- Opening Delimiter -

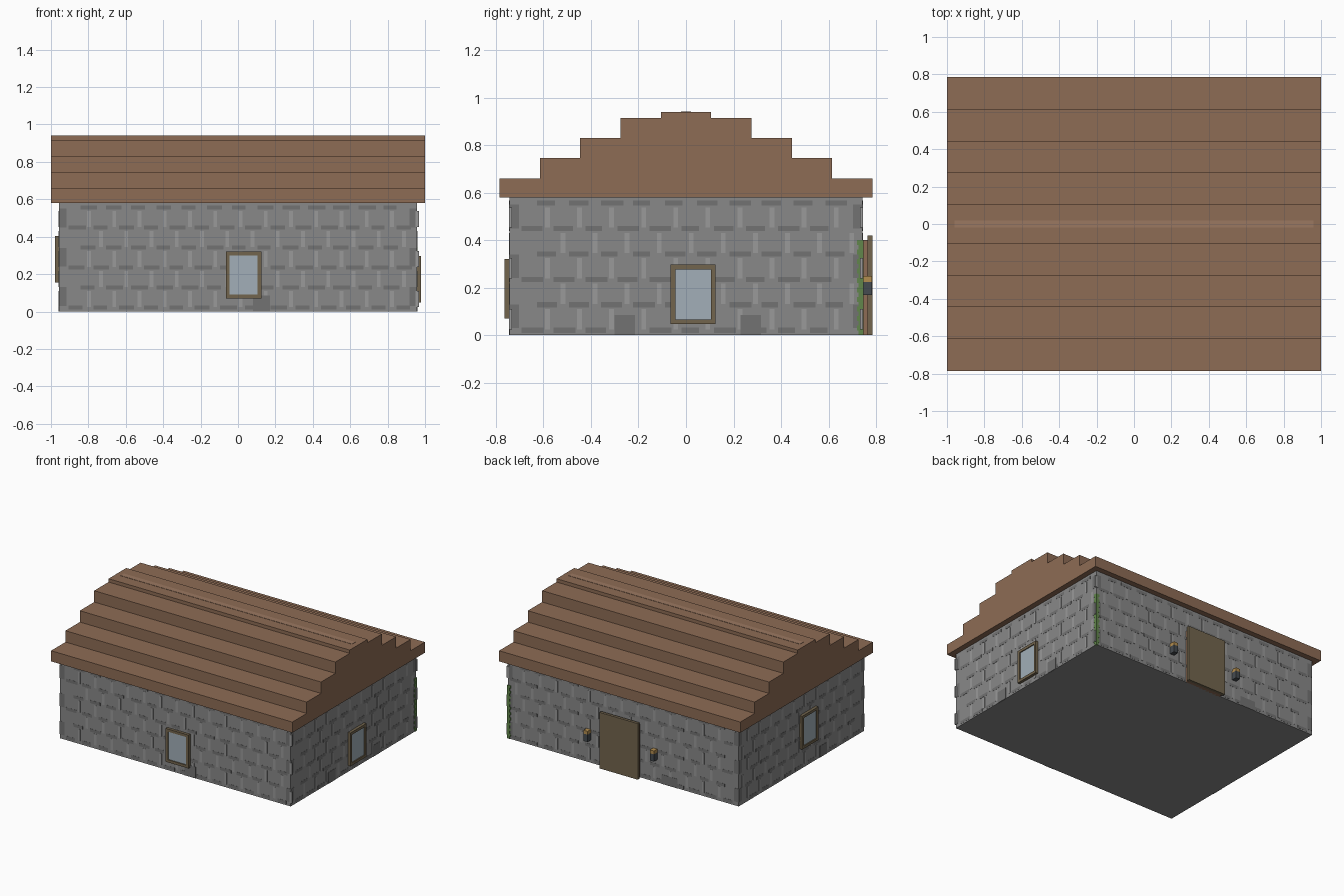
import bpy, bmesh, random
from mathutils import Matrix, Vector

if "Cube" in bpy.data.objects:
    bpy.data.objects.remove(bpy.data.objects["Cube"])

random.seed(4)
WX, WY, WZ = 0.957, 0.743, 0.58      # wall half-width, half-depth, height


def material(name, rgb):
    m = bpy.data.materials.new(name)
    m.diffuse_color = (*rgb, 1)
    m.use_nodes = True
    m.node_tree.nodes["Principled BSDF"].inputs["Base Color"].default_value = m.diffuse_color
    return m


STONE = material("stone", (0.25, 0.25, 0.25))
LIGHT = material("light_stone", (0.32, 0.32, 0.32))
DARK = material("dark_stone", (0.17, 0.17, 0.17))
ROOF = material("roof_wood", (0.27, 0.15, 0.09))
RIDGE = material("ridge_wood", (0.33, 0.19, 0.12))
WOOD = material("frame_wood", (0.17, 0.13, 0.075))
GLASS = material("glass", (0.36, 0.43, 0.48))
GREEN = material("leaf", (0.12, 0.24, 0.07))
IRON = material("iron", (0.06, 0.07, 0.08))
GLOW = material("lamp_glow", (0.45, 0.27, 0.08))


def boxes(name, extents, mat):
    """One object from boxes given as (x0, x1, y0, y1, z0, z1)."""
    bm = bmesh.new()
    for e in extents:
        lo, hi = Vector(e[0::2]), Vector(e[1::2])
        m = Matrix.Translation((lo + hi) / 2) @ Matrix.Diagonal((*(hi - lo), 1))
        bmesh.ops.create_cube(bm, size=1, matrix=m)
    me = bpy.data.meshes.new(name)
    bm.to_mesh(me)
    bm.free()
    me.materials.append(mat)
    ob = bpy.data.objects.new(name, me)
    bpy.context.collection.objects.link(ob)
    return ob


def on_wall(side, u0, u1, z0, z1, d1, d0=-0.01):
    """Box on a wall: u runs along the wall, d is distance out from it."""
    if side == "front":
        return (u0, u1, -WY - d1, -WY - d0, z0, z1)
    if side == "back":
        return (u0, u1, WY + d0, WY + d1, z0, z1)
    if side == "right":
        return (WX + d0, WX + d1, u0, u1, z0, z1)
    return (-WX - d1, -WX - d0, u0, u1, z0, z1)


# Solid walls
boxes("walls", [(-WX, WX, -WY, WY, 0, WZ)], STONE)

# Masonry pattern: dark bed joints, light upright joints, dark corner stones
beds, uprights, corners = [], [], []
for side, half in (("front", WX), ("back", WX), ("right", WY), ("left", WY)):
    for row in range(6):
        z = 0.01 + row * 0.107
        u = -half + 0.05 + (row % 2) * 0.065
        while u < half - 0.09:
            w = random.uniform(0.07, 0.095)
            beds.append(on_wall(side, u, u + w, z, min(z + 0.022, WZ), 0.001))
            if row < 5:
                uprights.append(on_wall(side, u + 0.1, u + 0.12,
                                        z + 0.015, z + 0.1, 0.0015))
            u += 0.135
    for s in (-1, 1):
        for z in (0.08, 0.29, 0.5):
            a, b = sorted((s * half, s * (half - 0.04)))
            corners.append(on_wall(side, a, b, z - 0.05, z + 0.05, 0.001))
boxes("bed_joints", beds, DARK)
boxes("upright_joints", uprights, LIGHT)
boxes("corner_stones", corners, DARK)

# Larger dark foundation stones
boxes("foundation_stones", [
    on_wall("front", 0.08, 0.17, 0, 0.085, 0.002),
    on_wall("right", -0.30, -0.215, 0, 0.085, 0.002),
    on_wall("right", 0.23, 0.315, 0, 0.085, 0.002),
    on_wall("back", -0.45, -0.32, 0, 0.07, 0.002),
    on_wall("left", -0.30, -0.215, 0, 0.085, 0.002)], DARK)

# Stepped roof: one closed profile extruded along x
steps = [(0.785, 0.66), (0.615, 0.745), (0.445, 0.83), (0.275, 0.915), (0.105, 0.94)]
half_profile, z = [], WZ
for y, top in steps:
    half_profile += [(y, z), (y, top)]
    z = top
profile = half_profile + [(-y, z) for y, z in reversed(half_profile)]
bm = bmesh.new()
face = bm.faces.new([bm.verts.new((-1, y, z)) for y, z in profile])
ext = bmesh.ops.extrude_face_region(bm, geom=[face])
bmesh.ops.translate(bm, vec=(2, 0, 0),
                    verts=[v for v in ext["geom"] if isinstance(v, bmesh.types.BMVert)])
bmesh.ops.recalc_face_normals(bm, faces=bm.faces)
mesh = bpy.data.meshes.new("stepped_roof")
bm.to_mesh(mesh)
bm.free()
mesh.materials.append(ROOF)
bpy.context.collection.objects.link(bpy.data.objects.new("stepped_roof", mesh))
boxes("ridge_strip", [(-0.96, 0.96, -0.02, 0.02, 0.93, 0.942)], RIDGE)

# Windows: four-bar frame and slightly recessed pane
for side, u0, z0 in (("front", -0.065, 0.07), ("right", -0.065, 0.047),
                     ("left", -0.17, 0.155)):
    u1, z1, t = u0 + 0.19, z0 + 0.25, 0.02
    boxes(side + "_window_frame", [
        on_wall(side, u0, u0 + t, z0, z1, 0.021),
        on_wall(side, u1 - t, u1, z0, z1, 0.021),
        on_wall(side, u0 + t, u1 - t, z0, z0 + t, 0.021),
        on_wall(side, u0 + t, u1 - t, z1 - t, z1, 0.021)], WOOD)
    boxes(side + "_window_pane",
          [on_wall(side, u0 + t, u1 - t, z0 + t, z1 - t, 0.014)], GLASS)

# Door on the back wall: jamb slab and slightly taller leaf
boxes("door_jamb", [on_wall("back", -0.14, 0.16, 0, 0.40, 0.02)], ROOF)
boxes("door_leaf", [on_wall("back", -0.15, 0.17, 0, 0.42, 0.041, 0.02)], WOOD)

# Lamps either side of the door
for label, x in (("left", 0.285), ("right", -0.265)):
    boxes(label + "_lamp_body",
          [on_wall("back", x - 0.017, x + 0.017, 0.17, 0.225, 0.04)], IRON)
    boxes(label + "_lamp_top",
          [on_wall("back", x - 0.017, x + 0.017, 0.225, 0.25, 0.04)], GLOW)

# Ivy climbing the back right corner
ivy = []
for i in range(20):
    w = 0.024 if i % 2 else 0.017
    ivy.append((WX - w, WX + 0.003, WY - w, WY + 0.003, i * 0.02, i * 0.02 + 0.02))
boxes("corner_ivy", ivy, GREEN)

- Closing Delimiter -

Print, exactly and only, the lines running from the one with "0.225, 0.04)], IRON)" to the end of the data above.

-- Solution --
          [on_wall("back", x - 0.017, x + 0.017, 0.17, 0.225, 0.04)], IRON)
    boxes(label + "_lamp_top",
          [on_wall("back", x - 0.017, x + 0.017, 0.225, 0.25, 0.04)], GLOW)

# Ivy climbing the back right corner
ivy = []
for i in range(20):
    w = 0.024 if i % 2 else 0.017
    ivy.append((WX - w, WX + 0.003, WY - w, WY + 0.003, i * 0.02, i * 0.02 + 0.02))
boxes("corner_ivy", ivy, GREEN)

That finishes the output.